Discharge of your debts is you ultimate goal in filing for bankruptcy. After a discharge, creditors are no longer allowed to call you, garnish your wages, sue you to collect a debt, or do anything else in order to collect the debts that were discharged.
Under Chapter 7 bankruptcy, otherwise known as “liquidation bankruptcy,” a debtor is able to discharge all of their debt that is legally capable of being discharged, such that the debtor is no longer liable to repay the debts.
Debts that are legally capable of being discharged are referred to as qualifying debt and include credit card balances, medical bills, and personal loans. However, even if a debt qualifies for discharge, there are certain cases where creditors or the bankruptcy trustee may object to the discharge of a certain debt by filing an adversary proceeding or motion to make the debts or the entire bankruptcy case nondischargeable.
What Debts are Not Qualified to be Discharged in Bankruptcy?
Not all of your debts are qualified to be discharged in bankruptcy. Common examples of debt that are nondischargeable include student loans, child support, alimony, HOA fees, and certain taxes such as regular income tax debt.
Creditors in this case do not need to file an objection with the court, because the law clearly defines these debts as nondischargeable. Sometimes however, debts that are dischargeable such as credit card debt, may be deemed nondischargeable if certain conditions are met and a creditor files an adversary proceeding.
When May a Creditor File an Objection to Discharge?
Creditors, Chapter 7 bankruptcy trustees, and United States trustees may object to your debt discharges. Typically, the most common objectors are creditors, thus, the most common creditor objections to discharge will be discussed in length below. Creditors will generally ask to prevent the discharge of the specific debt that is owed to them.
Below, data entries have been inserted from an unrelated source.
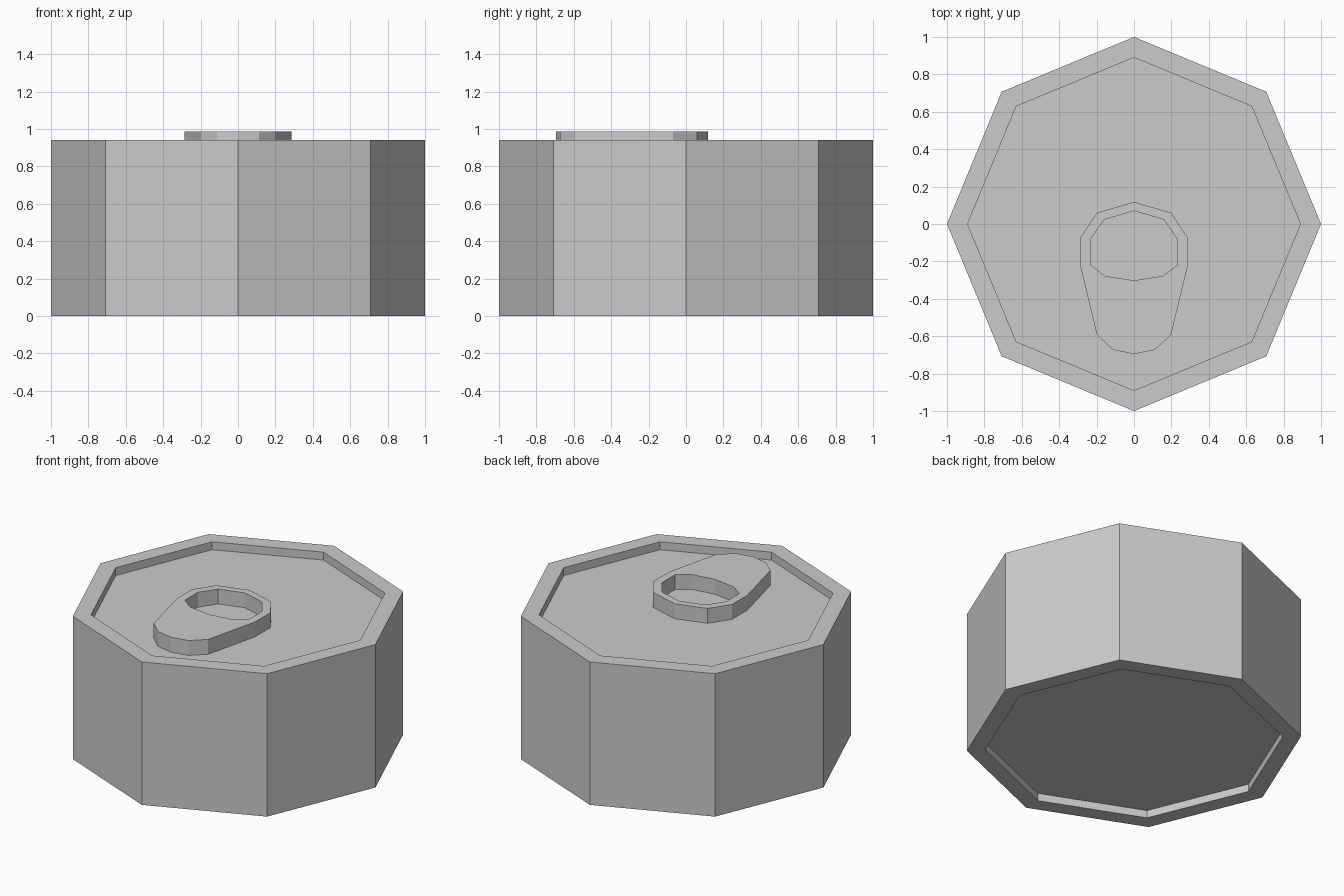
import bpy, bmesh, math

if "Cube" in bpy.data.objects:
    bpy.data.objects.remove(bpy.data.objects["Cube"])

SIDES = 8


def finish(bm, name):
    bmesh.ops.recalc_face_normals(bm, faces=bm.faces)
    mesh = bpy.data.meshes.new(name)
    bm.to_mesh(mesh)
    bm.free()
    obj = bpy.data.objects.new(name, mesh)
    bpy.context.collection.objects.link(obj)
    return obj


def lathe(name, profile):
    bm = bmesh.new()
    rings = [[bm.verts.new((r * math.cos(2 * math.pi * i / SIDES),
                            r * math.sin(2 * math.pi * i / SIDES), z))
              for i in range(SIDES)] for r, z in profile]
    for a, b in zip(rings, rings[1:]):
        for i in range(SIDES):
            j = (i + 1) % SIDES
            bm.faces.new((a[i], a[j], b[j], b[i]))
    bm.faces.new(rings[0])
    bm.faces.new(rings[-1])
    return finish(bm, name)


def mirrored(half):
    # first and last points lie on the centre line
    return half + [(-x, y) for x, y in half[-2:0:-1]]


def plate(name, loops, z0, z1):
    bm = bmesh.new()
    for loop in loops:
        vs = [bm.verts.new((x, y, z0)) for x, y in loop]
        for a, b in zip(vs, vs[1:] + vs[:1]):
            bm.edges.new((a, b))
    bmesh.ops.triangle_fill(bm, edges=bm.edges[:], use_beauty=True)
    ext = bmesh.ops.extrude_face_region(bm, geom=bm.faces[:], use_keep_orig=True)
    for v in ext["geom"]:
        if isinstance(v, bmesh.types.BMVert):
            v.co.z = z1
    return finish(bm, name)


# Can body with recessed base and lid
lathe("can_body", [(0.89, 0.05), (0.89, 0), (1, 0),
                   (1, 0.94), (0.89, 0.94), (0.89, 0.888)])

# Pull tab with finger hole
outer = mirrored([(0, 0.118), (0.198, 0.06), (0.286, -0.07), (0.286, -0.23),
                  (0.198, -0.593), (0.112, -0.673), (0, -0.695)])
hole = mirrored([(0, 0.07), (0.16, 0.023), (0.233, -0.083), (0.233, -0.219),
                 (0.155, -0.278), (0, -0.302)])
plate("pull_tab", [outer, hole], 0.888, 0.986)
Thus, generally, they will likely allege that you made false statements to them in order to obtain a loan from them. Chapter 7 bankruptcy trustees are in charge of establishing and maintaining the order that the debts are discharged in the bankruptcy proceedings, and their duty is to make sure all creditors are treated equally.
So, a Chapter 7 bankruptcy trustee will likely object if they uncover evidence of some unfairness to the creditors such as fraudulently transferring assets. United States trustees of bankruptcy may also object to a debt discharge. Their claims usually rely on a bankruptcy code violation. An example of a bankruptcy code violation is filing two bankruptcies within a certain period of time.
In general, there are two main types of objections that a creditor may file. The creditor may either object to the discharge of one specific debt or all of the discharges. Complaints made by creditors to object to the discharge of debts will likely allege that you:
- Either attempted to defraud the creditor;
- Hid property from the bankruptcy court;
- Destroyed records;
- Committed perjury by providing false information of your bankruptcy petition;
- Lied under oath; or
- Failing to obey an order of the bankruptcy court.
Committing bankruptcy fraud is a very serious offense and can result in the loss of the discharge of all your debts, as well as more severe punishments like imprisonment.
What are Some Common Creditor Objections to Bankruptcy Discharge?
The most common creditor objections to discharge include the following:
- Purchasing a High Amount of Luxury Items on Credit before Filing for Bankruptcy: If you purchase a high amount of luxury items such as jewelry, expensive electronics, vacations, or other items you do not need to support yourself totaling over $675 (as of April 2016) during the 90 day period proceeding when you file for bankruptcy, then that debt is presumed to be nondischargeable and you must prove that the purchases were necessary, not a luxury good.
- Taking Out Cash Advances Prior to Filing for Bankruptcy: Similarly to purchasing a high amount of luxury items prior to filing for bankruptcy, if you take out cash advances above the amount $950 (as of April 2016) in the 70 days prior to filing bankruptcy, then those debts are also presumed to be nondischargeable.
- Fraud through a Loan Application: If you lie on a loan application or misrepresented your assets in order to obtain a loan, then that creditor will have the grounds to object to the discharge of that debt. It is important to remember that fraudulent debts are nondischargeable in bankruptcy.
Do I Need an Attorney for Bankruptcy Discharges?
If you find that a portion of your debt falls into any of the categories that a creditor may object to the discharge of or if a creditor has filed a motion or adversary proceeding against you, then you may want to consult with an experience bankruptcy attorney.
A well qualified bankruptcy attorney can assist you with proving that your debts are debts and should not be discharged, as well as informing you of you likelihood of success winning those arguments with creditors. As can be seen bankruptcy is a very complex process, if your debts are substantial it may make sense to hire an experienced bankruptcy attorney to represent you.